(Recorded data)
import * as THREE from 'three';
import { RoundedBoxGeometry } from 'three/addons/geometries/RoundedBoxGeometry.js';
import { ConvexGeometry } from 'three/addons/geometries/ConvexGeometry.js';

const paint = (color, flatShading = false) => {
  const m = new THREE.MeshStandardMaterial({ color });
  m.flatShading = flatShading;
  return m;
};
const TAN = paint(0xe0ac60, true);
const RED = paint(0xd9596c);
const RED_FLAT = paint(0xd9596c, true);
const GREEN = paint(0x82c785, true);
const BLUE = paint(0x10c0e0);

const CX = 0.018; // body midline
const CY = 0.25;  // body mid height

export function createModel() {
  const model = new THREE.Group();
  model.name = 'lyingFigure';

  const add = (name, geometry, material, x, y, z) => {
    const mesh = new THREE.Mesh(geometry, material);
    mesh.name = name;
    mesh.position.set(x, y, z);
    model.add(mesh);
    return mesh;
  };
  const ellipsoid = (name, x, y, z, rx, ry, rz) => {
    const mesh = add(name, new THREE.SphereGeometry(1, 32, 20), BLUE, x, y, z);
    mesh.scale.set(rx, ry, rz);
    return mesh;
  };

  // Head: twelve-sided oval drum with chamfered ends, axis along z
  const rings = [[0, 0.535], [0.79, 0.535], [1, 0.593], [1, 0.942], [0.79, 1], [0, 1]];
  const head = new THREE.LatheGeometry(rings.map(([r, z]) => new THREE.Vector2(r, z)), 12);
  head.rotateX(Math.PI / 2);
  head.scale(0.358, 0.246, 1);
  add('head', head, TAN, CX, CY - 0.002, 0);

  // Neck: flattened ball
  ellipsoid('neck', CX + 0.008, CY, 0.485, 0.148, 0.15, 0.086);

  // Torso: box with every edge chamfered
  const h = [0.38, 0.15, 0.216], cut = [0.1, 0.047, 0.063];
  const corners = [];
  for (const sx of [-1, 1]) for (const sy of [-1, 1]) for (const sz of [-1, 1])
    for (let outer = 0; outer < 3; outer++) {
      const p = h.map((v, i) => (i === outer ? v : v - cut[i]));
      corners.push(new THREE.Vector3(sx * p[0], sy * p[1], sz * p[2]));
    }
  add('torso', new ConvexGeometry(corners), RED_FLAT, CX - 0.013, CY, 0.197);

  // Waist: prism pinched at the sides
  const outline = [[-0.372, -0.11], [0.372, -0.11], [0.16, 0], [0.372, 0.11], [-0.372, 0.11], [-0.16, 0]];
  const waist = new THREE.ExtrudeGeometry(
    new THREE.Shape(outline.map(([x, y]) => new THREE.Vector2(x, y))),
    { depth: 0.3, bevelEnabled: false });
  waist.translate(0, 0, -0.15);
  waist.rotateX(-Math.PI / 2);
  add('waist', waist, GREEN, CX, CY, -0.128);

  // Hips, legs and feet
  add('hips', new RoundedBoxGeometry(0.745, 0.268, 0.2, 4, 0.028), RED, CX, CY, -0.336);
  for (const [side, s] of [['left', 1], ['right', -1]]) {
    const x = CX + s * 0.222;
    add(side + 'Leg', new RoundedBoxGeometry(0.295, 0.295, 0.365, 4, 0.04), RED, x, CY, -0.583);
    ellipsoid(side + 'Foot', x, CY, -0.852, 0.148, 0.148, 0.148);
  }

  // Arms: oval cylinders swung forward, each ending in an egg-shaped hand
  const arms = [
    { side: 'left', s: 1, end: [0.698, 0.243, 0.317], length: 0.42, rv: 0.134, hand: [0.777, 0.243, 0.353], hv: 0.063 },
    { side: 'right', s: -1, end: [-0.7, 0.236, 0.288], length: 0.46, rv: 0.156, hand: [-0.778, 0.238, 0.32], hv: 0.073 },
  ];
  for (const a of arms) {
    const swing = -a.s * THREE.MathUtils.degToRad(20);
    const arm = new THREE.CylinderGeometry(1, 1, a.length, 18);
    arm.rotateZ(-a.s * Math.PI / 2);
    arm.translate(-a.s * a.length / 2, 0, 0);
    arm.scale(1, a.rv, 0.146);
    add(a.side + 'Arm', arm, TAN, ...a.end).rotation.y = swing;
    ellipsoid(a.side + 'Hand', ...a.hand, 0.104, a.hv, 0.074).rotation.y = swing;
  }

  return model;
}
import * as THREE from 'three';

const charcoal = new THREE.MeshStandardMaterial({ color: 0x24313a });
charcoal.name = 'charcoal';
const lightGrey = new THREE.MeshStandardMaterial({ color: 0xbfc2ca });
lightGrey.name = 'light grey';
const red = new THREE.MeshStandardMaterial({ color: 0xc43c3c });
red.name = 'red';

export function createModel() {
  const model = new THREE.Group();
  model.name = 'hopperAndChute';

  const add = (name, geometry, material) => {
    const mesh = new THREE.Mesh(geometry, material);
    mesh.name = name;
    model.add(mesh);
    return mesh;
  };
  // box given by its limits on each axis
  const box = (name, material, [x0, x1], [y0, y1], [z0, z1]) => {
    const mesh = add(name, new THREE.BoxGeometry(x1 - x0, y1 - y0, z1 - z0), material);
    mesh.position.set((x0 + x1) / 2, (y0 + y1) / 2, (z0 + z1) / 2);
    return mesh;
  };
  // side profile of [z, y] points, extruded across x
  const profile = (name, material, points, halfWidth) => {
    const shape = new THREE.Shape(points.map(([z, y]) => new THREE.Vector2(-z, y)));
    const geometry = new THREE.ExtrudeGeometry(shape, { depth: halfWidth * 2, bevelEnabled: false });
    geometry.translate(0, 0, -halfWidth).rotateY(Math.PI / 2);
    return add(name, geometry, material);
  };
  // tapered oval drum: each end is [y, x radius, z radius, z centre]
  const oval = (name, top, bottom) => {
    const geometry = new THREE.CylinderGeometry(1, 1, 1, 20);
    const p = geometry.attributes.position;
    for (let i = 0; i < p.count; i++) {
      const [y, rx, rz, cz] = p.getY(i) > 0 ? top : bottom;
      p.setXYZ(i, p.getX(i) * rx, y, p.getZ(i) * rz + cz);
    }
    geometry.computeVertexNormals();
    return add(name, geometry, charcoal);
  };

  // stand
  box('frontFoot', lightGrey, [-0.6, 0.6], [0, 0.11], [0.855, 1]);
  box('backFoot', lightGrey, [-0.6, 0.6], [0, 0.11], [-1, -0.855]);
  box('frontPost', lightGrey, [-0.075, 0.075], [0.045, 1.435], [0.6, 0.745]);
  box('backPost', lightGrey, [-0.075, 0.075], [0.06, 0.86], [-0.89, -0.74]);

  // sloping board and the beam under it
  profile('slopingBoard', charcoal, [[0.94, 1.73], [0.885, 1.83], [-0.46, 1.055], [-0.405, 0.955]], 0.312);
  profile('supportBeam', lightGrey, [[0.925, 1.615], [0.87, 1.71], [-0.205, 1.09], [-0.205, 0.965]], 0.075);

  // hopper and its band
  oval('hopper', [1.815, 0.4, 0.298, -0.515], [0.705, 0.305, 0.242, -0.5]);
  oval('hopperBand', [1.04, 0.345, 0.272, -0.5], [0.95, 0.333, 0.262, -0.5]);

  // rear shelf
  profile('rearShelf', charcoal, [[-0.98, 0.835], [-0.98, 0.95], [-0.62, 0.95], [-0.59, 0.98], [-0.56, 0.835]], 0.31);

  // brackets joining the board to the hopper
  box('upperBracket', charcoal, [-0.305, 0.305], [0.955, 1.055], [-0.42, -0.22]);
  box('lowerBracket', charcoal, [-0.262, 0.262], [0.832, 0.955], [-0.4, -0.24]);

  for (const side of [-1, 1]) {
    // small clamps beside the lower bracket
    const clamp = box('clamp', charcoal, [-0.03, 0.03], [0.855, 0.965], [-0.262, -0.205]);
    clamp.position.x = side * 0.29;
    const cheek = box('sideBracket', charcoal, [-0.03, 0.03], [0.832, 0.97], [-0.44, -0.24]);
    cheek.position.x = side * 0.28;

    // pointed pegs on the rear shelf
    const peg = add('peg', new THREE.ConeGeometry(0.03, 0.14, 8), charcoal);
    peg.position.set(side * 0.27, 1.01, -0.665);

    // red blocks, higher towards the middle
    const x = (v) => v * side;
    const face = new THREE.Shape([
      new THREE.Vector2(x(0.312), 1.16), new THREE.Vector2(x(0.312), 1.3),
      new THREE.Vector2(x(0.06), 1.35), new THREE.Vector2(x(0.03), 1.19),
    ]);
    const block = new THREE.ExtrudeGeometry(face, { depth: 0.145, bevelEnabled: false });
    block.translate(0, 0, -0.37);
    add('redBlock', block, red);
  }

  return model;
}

*YOUR TASK*. Take the entries above and return only the lines from the one with "CX, CY, -0.336);" to the one with "const x = CX + s * 0.222;", both included, unchanged.

*ANSWER BELOW*.
  add('hips', new RoundedBoxGeometry(0.745, 0.268, 0.2, 4, 0.028), RED, CX, CY, -0.336);
  for (const [side, s] of [['left', 1], ['right', -1]]) {
    const x = CX + s * 0.222;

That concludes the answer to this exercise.